- A starch or jelly made out of plants in the Orchidaceae family, such as the early-purple orchid (Orchis mascula).
1800, Erasmus Darwin, “Sect. XI. Of Draining and Watering Lands.”, in Phytologia: Or The Philosophy of Agricuture and Gardening. With the Theory of Draining Morasses and with an Improved Construction of the Drill Plough, Dublin: Printed for P. Byrne, 108, Grafton-Street, OCLC 941833168, section XI.2.4.5, page 245:
- Where finally the draining of marſhy grounds can not be effected at a reſponſible expence, ſome plants may perhaps be cultivated with profit to the cultivator; as in ſome ſituations the feſtica fluitans, floating feſcue, callitriche, ſtar-graſs; or in others the orchis for the purpoſe of making ſaloop by drying the peeled roots in an oven.
2014 April 5, “Quite interesting: A quietly intriguing column from the brains behind QI, the BBC quiz show. This week; QI orchids you not”, in The Daily Telegraph (Weekend), page W22:
- The tubers of one [orchid] species, Orchis mascula, produce a flour called salep, which was made into a drink known as "saloop" in 18th-century London, as an alternative to coffee (Charles Lamb thought it the ideal breakfast for chimney sweeps). Salep is a Turkish word with an even more precise derivation (it's from the Arabic for "fox's testicles"). Despite this, the Turks still use it to make a strange elastic ice cream, eaten with a knife and fork, which carries a pungent aftertaste compared by one commentator to the scent of "goats on a rainy day". Salep ice cream is so popular that O. mascula is now a protected species in Turkey.

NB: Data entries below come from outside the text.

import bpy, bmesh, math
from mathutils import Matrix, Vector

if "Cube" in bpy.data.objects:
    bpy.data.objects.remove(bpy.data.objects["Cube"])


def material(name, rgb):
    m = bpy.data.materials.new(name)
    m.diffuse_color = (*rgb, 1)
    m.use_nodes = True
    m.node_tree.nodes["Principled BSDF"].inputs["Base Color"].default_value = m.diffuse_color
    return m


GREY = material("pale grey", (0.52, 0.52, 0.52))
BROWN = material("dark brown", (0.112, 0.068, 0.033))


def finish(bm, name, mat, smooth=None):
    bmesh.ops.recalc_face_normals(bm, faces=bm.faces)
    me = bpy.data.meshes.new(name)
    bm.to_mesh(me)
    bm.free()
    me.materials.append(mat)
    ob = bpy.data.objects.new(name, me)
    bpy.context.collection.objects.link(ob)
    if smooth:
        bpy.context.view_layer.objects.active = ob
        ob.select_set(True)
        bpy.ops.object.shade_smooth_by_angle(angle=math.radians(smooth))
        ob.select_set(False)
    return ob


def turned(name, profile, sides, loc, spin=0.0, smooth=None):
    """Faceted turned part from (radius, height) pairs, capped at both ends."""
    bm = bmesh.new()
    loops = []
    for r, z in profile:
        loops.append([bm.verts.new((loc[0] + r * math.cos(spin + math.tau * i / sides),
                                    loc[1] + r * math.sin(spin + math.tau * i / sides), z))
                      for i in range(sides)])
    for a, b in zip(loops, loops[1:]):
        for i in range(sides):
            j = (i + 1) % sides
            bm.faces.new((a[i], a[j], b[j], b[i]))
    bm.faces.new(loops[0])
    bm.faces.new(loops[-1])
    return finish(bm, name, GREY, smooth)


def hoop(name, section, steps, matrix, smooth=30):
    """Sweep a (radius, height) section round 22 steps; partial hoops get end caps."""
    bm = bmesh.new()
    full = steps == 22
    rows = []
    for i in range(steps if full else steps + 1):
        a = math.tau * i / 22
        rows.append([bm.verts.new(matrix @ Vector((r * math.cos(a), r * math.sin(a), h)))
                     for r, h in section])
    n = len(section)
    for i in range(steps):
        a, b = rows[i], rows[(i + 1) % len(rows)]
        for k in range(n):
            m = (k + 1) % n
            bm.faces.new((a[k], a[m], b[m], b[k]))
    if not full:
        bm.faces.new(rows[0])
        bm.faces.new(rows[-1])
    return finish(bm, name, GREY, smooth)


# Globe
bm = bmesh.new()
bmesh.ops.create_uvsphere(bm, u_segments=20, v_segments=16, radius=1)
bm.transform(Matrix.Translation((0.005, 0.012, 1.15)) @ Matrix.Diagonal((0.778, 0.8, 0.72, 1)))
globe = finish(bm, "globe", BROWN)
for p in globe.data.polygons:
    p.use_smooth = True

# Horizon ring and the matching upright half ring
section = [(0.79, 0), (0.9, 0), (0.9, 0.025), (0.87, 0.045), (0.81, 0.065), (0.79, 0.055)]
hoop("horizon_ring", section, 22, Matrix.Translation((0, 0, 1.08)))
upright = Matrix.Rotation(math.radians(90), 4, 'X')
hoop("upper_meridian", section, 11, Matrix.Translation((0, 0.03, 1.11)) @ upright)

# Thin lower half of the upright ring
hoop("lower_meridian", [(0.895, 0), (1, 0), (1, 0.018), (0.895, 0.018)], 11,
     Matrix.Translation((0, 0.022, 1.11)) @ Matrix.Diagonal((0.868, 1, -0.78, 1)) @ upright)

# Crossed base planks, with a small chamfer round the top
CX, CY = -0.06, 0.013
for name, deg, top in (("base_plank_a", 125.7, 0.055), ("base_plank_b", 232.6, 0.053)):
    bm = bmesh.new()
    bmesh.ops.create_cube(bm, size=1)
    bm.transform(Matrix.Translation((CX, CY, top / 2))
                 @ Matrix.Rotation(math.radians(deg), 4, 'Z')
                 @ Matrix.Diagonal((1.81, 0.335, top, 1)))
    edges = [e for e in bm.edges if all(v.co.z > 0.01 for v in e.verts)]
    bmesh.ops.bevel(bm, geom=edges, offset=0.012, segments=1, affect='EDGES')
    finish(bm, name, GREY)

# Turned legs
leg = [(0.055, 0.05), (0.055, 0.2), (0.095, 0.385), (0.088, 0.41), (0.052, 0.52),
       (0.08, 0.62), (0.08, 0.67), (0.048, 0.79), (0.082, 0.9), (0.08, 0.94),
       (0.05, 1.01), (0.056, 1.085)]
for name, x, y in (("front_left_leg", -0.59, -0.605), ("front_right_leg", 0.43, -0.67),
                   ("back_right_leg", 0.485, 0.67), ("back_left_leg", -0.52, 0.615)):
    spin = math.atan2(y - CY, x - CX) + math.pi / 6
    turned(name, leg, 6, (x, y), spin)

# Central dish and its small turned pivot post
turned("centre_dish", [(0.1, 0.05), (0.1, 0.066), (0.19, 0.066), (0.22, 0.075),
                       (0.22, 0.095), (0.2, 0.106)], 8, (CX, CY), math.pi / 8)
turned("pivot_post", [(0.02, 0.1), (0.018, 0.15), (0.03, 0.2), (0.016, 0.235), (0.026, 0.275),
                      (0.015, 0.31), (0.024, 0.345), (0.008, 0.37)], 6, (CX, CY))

- saloop (“aromatic drink originally made with salep”)